Athletics: ISC's new directors face old dilemmas
When Martin Cullen, the minister for Arts, Sports and Tourism, appointed seven new directors to the board of the Irish Sports Council last September, he created an expectation of change. The new directors -- including Susan Ahern, the International Rugby Board's head of legal affairs, Jim Glennon, the former TD and Eamonn Coghlan -- brought fresh faces, fresh insight and no historical baggage. This week they face a series of decisions that will determine whether the new board is going to have an impact on how the ISC operates.
Their first challenges stem from the bitter and long-running dispute between the ISC, Athletics Ireland and Mary Coghlan, its former chief executive. Coghlan was ousted from AI last year and her legal case against the ISC and AI comes to court in just three weeks.
It promises to be a bruising court case. Coghlan will claim that the ISC interfered with her contract of employment and that her employers at AI defamed her and broke her contract. It may sound like a run-of-the-mill action by a sacked and aggrieved employee, but it is far more than that. When it comes to court, it will provide fascinating insights on the level of control that the ISC exerts on the sporting organisations which it funds. AI had its funding withheld until Coghlan, appointed unanimously by the AI board, was sacked. Or, as Ossie Kilkenny, the ISC chairman, allegedly said, until AI had removed the "cancer" from within the organisation.
Mary Coghlan's case, while explosive, is not the only legal headache facing the ISC directors. It has spawned two separate cases that each carries embarrassment potential for Kilkenny, the ISC and John Treacy, its chief executive.
One is of the ISC's own making, as it has threatened action against Diarmuid Ryan, a human resources consultant who was employed by AI when it was trying to recruit a High Performance director. The other is a libel action being taken by Gerry Giblin, a director of AI, against Kilkenny. Giblin claims he was libelled when Kilkenny sent a letter to Cullen on behalf of the ISC, containing allegations that had been made against Giblin by Pierce O'Callaghan. Those allegations are the subject of yet another action -- Giblin has already lodged a plenary summons for libel against O'Callaghan with the High Court.
The core issues for the new directors, however, are not the messiness of the Coghlan affair and its potentially embarrassing legal consequences, but the level of direct involvement that the ISC takes with the sports that it funds. Does the ISC exist to micro-manage Irish sport, or to facilitate sports to manage themselves?

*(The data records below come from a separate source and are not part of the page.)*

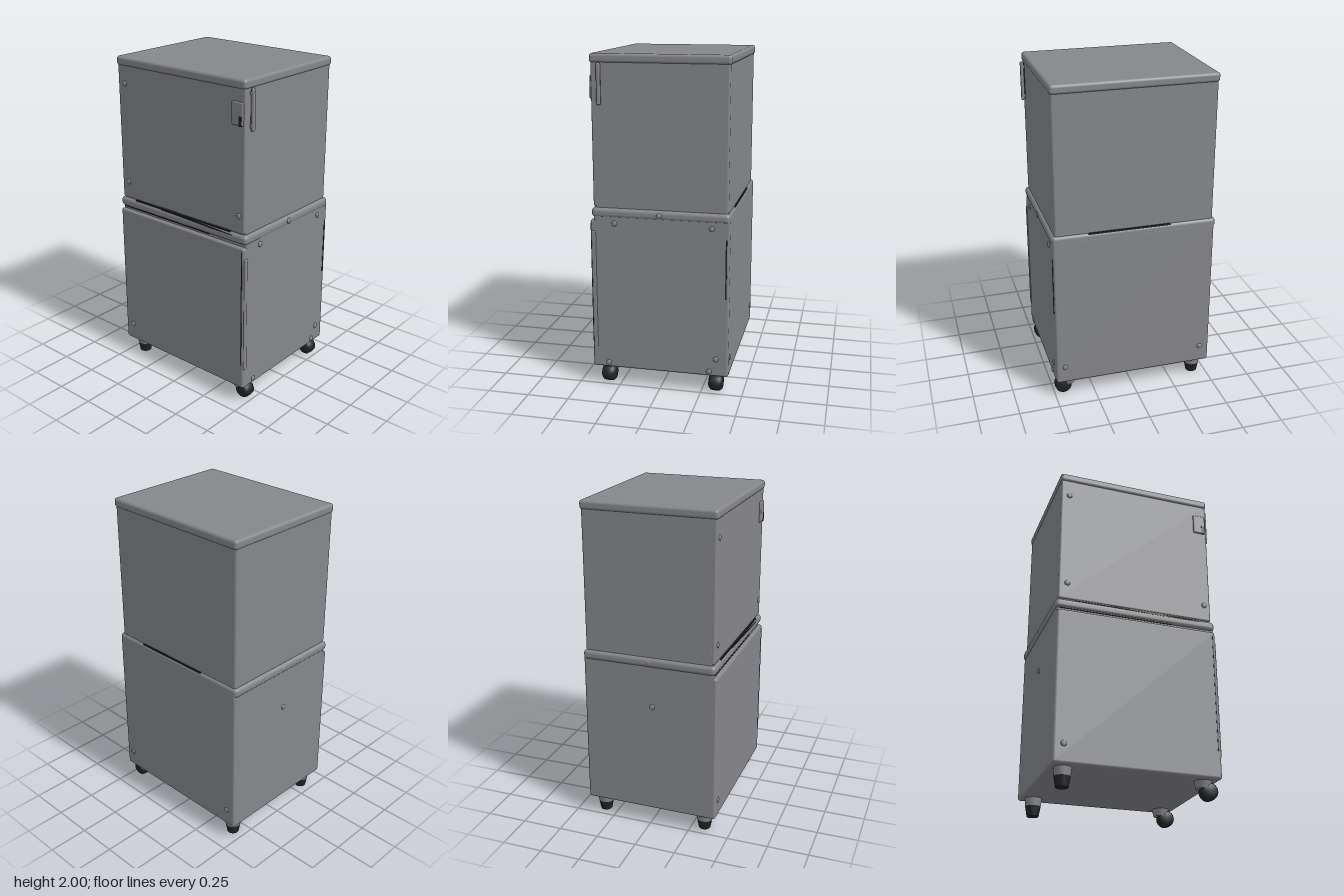
import * as THREE from 'three';
import { RoundedBoxGeometry } from 'three/addons/geometries/RoundedBoxGeometry.js';

export function createModel() {
  const model = new THREE.Group();
  const mat = (name, color) => {
    const m = new THREE.MeshStandardMaterial({ color });
    m.name = name;
    return m;
  };
  const grey = mat('cabinet grey', 0x86878b);
  const dark = mat('rubber black', 0x222426);

  const add = (name, geometry, material, x, y, z, parent = model) => {
    const mesh = new THREE.Mesh(geometry, material);
    mesh.name = name;
    mesh.position.set(x, y, z);
    parent.add(mesh);
    return mesh;
  };
  // Rounded box given by its extents
  const slab = (name, x0, x1, y0, y1, z0, z1, r, material = grey) =>
    add(name, new RoundedBoxGeometry(x1 - x0, y1 - y0, z1 - z0, 3, r), material,
      (x0 + x1) / 2, (y0 + y1) / 2, (z0 + z1) / 2);
  const plate = (name, x, y, z, w, h, d) => add(name, new THREE.BoxGeometry(w, h, d), dark, x, y, z);

  // Lower cabinet, its door, the ledge, the upper cabinet and its lid
  slab('lowerCabinet', -0.5, 0.495, 0.11, 1.08, -0.415, 0.395, 0.014);
  slab('lowerDoor', -0.5, 0.495, 0.11, 1.035, 0.37, 0.418, 0.014);
  slab('ledge', -0.51, 0.5, 1.05, 1.11, -0.415, 0.41, 0.024);
  slab('upperCabinet', -0.492, 0.48, 1.06, 1.99, -0.402, 0.392, 0.014);
  slab('upperDoor', -0.492, 0.48, 1.115, 1.96, 0.375, 0.4, 0.01);
  slab('lid', -0.498, 0.486, 1.945, 2, -0.41, 0.408, 0.018);

  // Dark seams between the cabinets and on the lid edges
  plate('frontUpperSeam', 0, 1.11, 0.4, 0.76, 0.008, 0.008);
  plate('frontLowerSeam', -0.13, 1.054, 0.401, 0.7, 0.008, 0.008);
  const slit = plate('ledgeSlit', 0.12, 1.1, 0.405, 0.56, 0.008, 0.008);
  slit.rotation.z = -0.03;
  plate('backSeam', 0.03, 1.105, -0.408, 0.5, 0.01, 0.008);
  plate('sideSlit', 0.493, 0.78, -0.395, 0.008, 0.36, 0.008);
  plate('doorSlit', 0.478, 0.64, 0.417, 0.006, 0.74, 0.006);

  // Handle on the side of the upper cabinet
  slab('handleGrip', 0.484, 0.505, 1.71, 1.95, 0.338, 0.362, 0.009);
  for (const y of [1.74, 1.92]) slab('handlePost', 0.47, 0.495, y - 0.012, y + 0.012, 0.34, 0.36, 0.005);
  plate('handleShadowGap', 0.482, 1.83, 0.347, 0.006, 0.22, 0.012);

  // Latch with keyhole, and the pull strip on the lower door
  slab('latchPlate', 0.39, 0.47, 1.745, 1.875, 0.392, 0.41, 0.008);
  plate('keyhole', 0.452, 1.77, 0.409, 0.018, 0.055, 0.006);
  slab('doorPull', 0.484, 0.5, 0.24, 0.97, 0.385, 0.412, 0.007);

  // Small domed bolts on the front, sides and back
  const dome = new THREE.SphereGeometry(0.017, 14, 8);
  const bolt = (x, y, z, axis) => {
    const b = add('bolt', dome, grey, x, y, z);
    b.scale[axis] = 0.5;
  };
  for (const [x, y] of [[-0.44, 1.84], [-0.44, 1.22], [0.44, 1.22]]) bolt(x, y, 0.4, 'z');
  bolt(-0.44, 0.22, 0.418, 'z');
  for (const [z, y] of [[0.27, 1.02], [-0.31, 1.02], [-0.34, 0.22], [0.32, 0.14], [-0.3, 0.14]]) {
    bolt(0.496, y, z, 'x');
  }
  bolt(0.5, 1.08, 0, 'x');
  bolt(-0.505, 1.08, 0, 'x');
  bolt(-0.5, 0.8, 0.02, 'x');
  for (const x of [-0.44, 0.44]) bolt(x, 0.22, -0.415, 'z');

  // Casters: narrow tapered ones on one side, swivelled wheels on the other
  for (const z of [-0.335, 0.33]) {
    const foot = new THREE.Group();
    foot.name = 'taperedCaster';
    foot.position.set(-0.42, 0, z);
    model.add(foot);
    add('socket', new THREE.CylinderGeometry(0.053, 0.047, 0.055, 20), grey, 0, 0.088, 0, foot);
    add('tread', new THREE.CylinderGeometry(0.047, 0.036, 0.062, 20), dark, 0, 0.031, 0, foot);

    const caster = new THREE.Group();
    caster.name = 'wheelCaster';
    caster.position.set(0.42, 0, z);
    model.add(caster);
    add('fork', new THREE.CylinderGeometry(0.054, 0.042, 0.05, 20), grey, -0.01, 0.091, 0, caster);
    const profile = [[0, -0.042], [0.034, -0.042], [0.049, -0.028], [0.052, 0], [0.049, 0.028], [0.034, 0.042], [0, 0.042]]
      .map(([r, h]) => new THREE.Vector2(r, h));
    const wheel = add('wheel', new THREE.LatheGeometry(profile, 24), dark, 0.022, 0.052, 0, caster);
    wheel.rotation.x = Math.PI / 2;
  }

  return model;
}
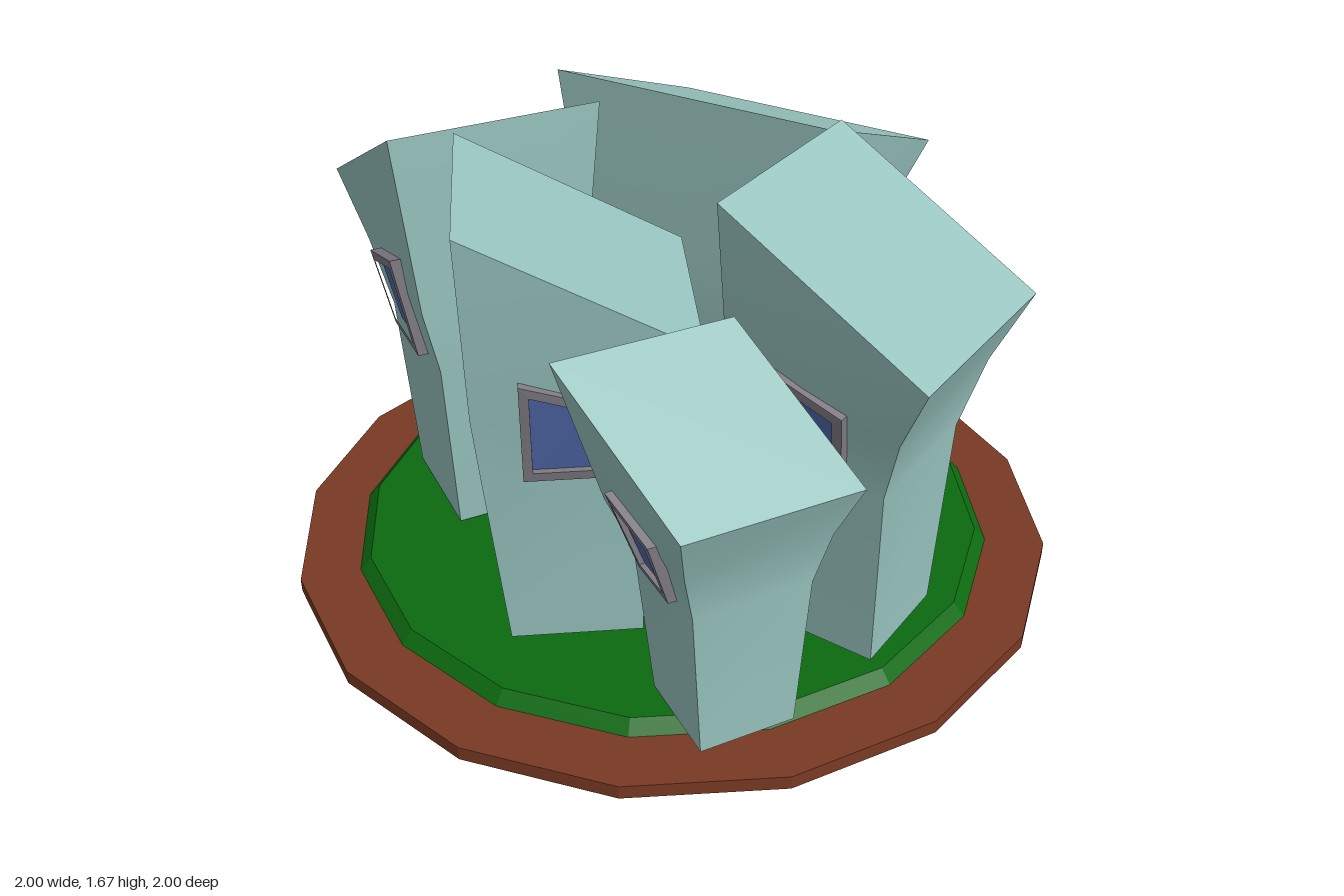
import * as THREE from 'three';

const mat = (name, color) => Object.assign(new THREE.MeshStandardMaterial({ color }), { name });

// House cross-sections: height on the tall side, height on the low side, tall z, low z, half width
const ROWS = [
  [0, 0, -0.195, 0.127, 0.147],
  [0.505, 0.505, -0.24, 0.14, 0.178],
  [0.685, 0.685, -0.252, 0.185, 0.215],
  [1.152, 0.862, -0.26, 0.26, 0.26],
];
// Window outline as [z, y], on both side walls
const WINDOW = [[-0.143, 0.505], [0.045, 0.505], [0.058, 0.72], [-0.143, 0.787]];

// Half width of the side wall at a point
function wallX(y, z) {
  if (y <= 0.505) return 0.147 + (y / 0.505) * 0.031;
  if (y <= 0.685) return 0.178 + ((y - 0.505) / 0.18) * 0.037;
  const top = 1.007 - z * 0.558;
  return 0.215 + ((y - 0.685) / (top - 0.685)) * 0.045;
}

// Sideways warp that grows towards the roof
function warp(geo, [shift, skew]) {
  const p = geo.attributes.position;
  for (let i = 0; i < p.count; i++) {
    const t = Math.pow(Math.max(0, (wallX(p.getY(i), p.getZ(i)) - 0.147) / 0.113), 2);
    p.setX(i, p.getX(i) + t * (shift + skew * p.getZ(i)));
  }
  geo.computeVertexNormals();
  return geo;
}

// Flared body: four smooth walls, slanted roof, floor
function bodyGeometry() {
  const pos = [], index = [];
  const ring = ([yHi, yLo, hi, lo, w]) => [[w, yLo, lo], [w, yHi, hi], [-w, yHi, hi], [-w, yLo, lo]];
  const rings = ROWS.map(ring);
  for (let k = 0; k < 4; k++) {
    const s = pos.length / 3;
    rings.forEach(r => pos.push(...r[k], ...r[(k + 1) % 4]));
    for (let j = 0; j < rings.length - 1; j++) {
      const a = s + j * 2;
      index.push(a, a + 1, a + 3, a, a + 3, a + 2);
    }
  }
  const t = pos.length / 3;
  rings[3].forEach(c => pos.push(...c));
  rings[0].forEach(c => pos.push(...c));
  index.push(t, t + 1, t + 2, t, t + 2, t + 3, t + 4, t + 6, t + 5, t + 4, t + 7, t + 6);
  const geo = new THREE.BufferGeometry();
  geo.setAttribute('position', new THREE.Float32BufferAttribute(pos, 3));
  geo.setIndex(index);
  return geo;
}

// Extruded outline laid onto the side wall (side = +1 or -1)
function onWall(shape, side, from, depth) {
  const geo = new THREE.ExtrudeGeometry(shape, { depth, bevelEnabled: false });
  const p = geo.attributes.position;
  for (let i = 0; i < p.count; i++) {
    const z = -side * p.getX(i), y = p.getY(i);
    p.setXYZ(i, side * (wallX(y, z) + from + p.getZ(i)), y, z);
  }
  return geo;
}

export function createModel() {
  const stone = mat('stone grey', 0x7b7d88);
  const earth = mat('earth brown', 0x793a23);
  const grass = mat('grass green', 0x0c6a10);
  const plaster = mat('pale teal', 0x98c4bf);
  const frameMat = mat('frame grey', 0x807b84);
  const glassMat = mat('glass blue', 0x4f68a8);
  earth.flatShading = grass.flatShading = true;

  const model = new THREE.Group();
  model.name = 'islandVillage';
  const add = (parent, name, geo, material) => {
    const m = new THREE.Mesh(geo, material);
    m.name = name;
    parent.add(m);
    return m;
  };
  const lathe = pts => new THREE.LatheGeometry(pts.map(p => new THREE.Vector2(...p)), 16);

  // Pedestal and dish
  add(model, 'pedestal', lathe([[0.355, 0], [0.305, 0.14], [0.43, 0.24], [0.64, 0.38], [0.77, 0.402]]), stone);
  const foot = add(model, 'pedestalBottom', new THREE.CircleGeometry(0.355, 16), stone);
  foot.rotation.x = Math.PI / 2;
  add(model, 'rim', lathe([[0.77, 0.402], [1, 0.435], [1, 0.472], [0.8, 0.472]]), earth);
  add(model, 'lawn', lathe([[0.845, 0.472], [0.815, 0.505], [0, 0.505]]), grass);

  // Houses: centre x/z, base height, downhill direction, scale, roof warp
  const houses = [
    { name: 'backHouse', at: [0, 0.51, -0.415], dir: [0, -1], scale: [1.41, 1, 1.29] },
    { name: 'rightHouse', at: [-0.53, 0.515, 0.11], dir: [-0.817, -0.577] },
    { name: 'frontHouse', at: [0, 0.515, 0.43], dir: [0.82, -0.57] },
    { name: 'leftHouse', at: [0.61, 0.518, 0.155], dir: [0.996, 0.094] },
    { name: 'smallHouse', at: [0.497, 0.507, 0.617], dir: [0.823, 0.568], scale: [0.82, 0.805, 0.75], lean: [-0.076, 0.25] },
  ];
  const cz = -0.05, cy = 0.63;
  const inner = WINDOW.map(([z, y]) => [cz + (z - cz) * 0.76, cy + (y - cy) * 0.8]);
  for (const { name, at, dir, scale = [1, 1, 1], lean = [0, 0] } of houses) {
    const house = new THREE.Group();
    house.name = name;
    house.position.set(...at);
    house.rotation.y = Math.atan2(dir[0], dir[1]);
    house.scale.set(...scale);
    add(house, 'body', warp(bodyGeometry(), lean), plaster);
    for (const side of [1, -1]) {
      const points = quad => quad.map(([z, y]) => new THREE.Vector2(-side * z, y));
      const shape = new THREE.Shape(points(WINDOW));
      shape.holes.push(new THREE.Path(points(inner)));
      add(house, 'windowFrame', warp(onWall(shape, side, -0.012, 0.038), lean), frameMat);
      add(house, 'windowGlass', warp(onWall(new THREE.Shape(points(inner)), side, 0.002, 0.008), lean), glassMat);
    }
    model.add(house);
  }
  return model;
}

The question is not academic: on the table this week will be the latest round of grants for Ireland's elite athletes -- the so-called carding scheme. Why does the ISC involve itself in the selection of individual athletes? The logical approach would be for the sports organisations themselves to decide on which athletes get funding, based on strict qualifying criteria laid down by the ISC. Instead, the ISC will become an expert in all sporting disciplines and will determine who gets what. If athletes feel they have been dealt a bad card, they argue their case directly with the ISC, not their own organisation.
The suspicion that cannot be erased is that the ISC's approach under Treacy and Kilkenny, whose time as chairman expires this summer, is all about control of those sports that are not self-funding.
Part of the Mary Coghlan dispute revolved around the appointment of a High Performance director for athletics and the involvement of the ISC in that process. It is hard to imagine that the ISC would have had a role in the appointment of Declan Kidney as Ireland's rugby coach, or Giovanni Trapattoni as soccer manager: it provides funding to both organisations, but not critical funding. So what are the boundaries? Is it the case that the ISC can exert direct control over organisations that rely on its money, but has different rules for those that make their own? And different rules, too, when it suits: John Foley, AI's new chief executive, was appointed without the tedium of a competitive selection process. He is undoubtedly a good appointment, but he, his employers and the ISC are weakened by the manner of that appointment.
The board's concern is not micro-management -- sweating over which athletes get grants or who runs individual high-performance programmes or who sports organisations choose as their chief executives. It needs to focus the ISC on good governance, good processes and it needs to redouble its efforts to increase participation in all sports.
Troubling, therefore, to hear suggestions that the Irish Sports Monitor, which provides critical evidence on participation levels, may not be funded in 2010. It will be an inauspicious start for the new board if its walks into legal actions, drops the search for evidence and rubber-stamps a carding scheme that strips sports organisations of responsibility for their own elite athletes.
The first step at Tuesday's board meeting should be to put a sub-committee in charge of the legal actions and exclude both Treacy and Kilkenny from any involvement in their resolution. The second should be a guarantee that the funding will be found for the continued publication of the Sports Monitor. If they can do that, then the expectation of change will start to be fulfilled.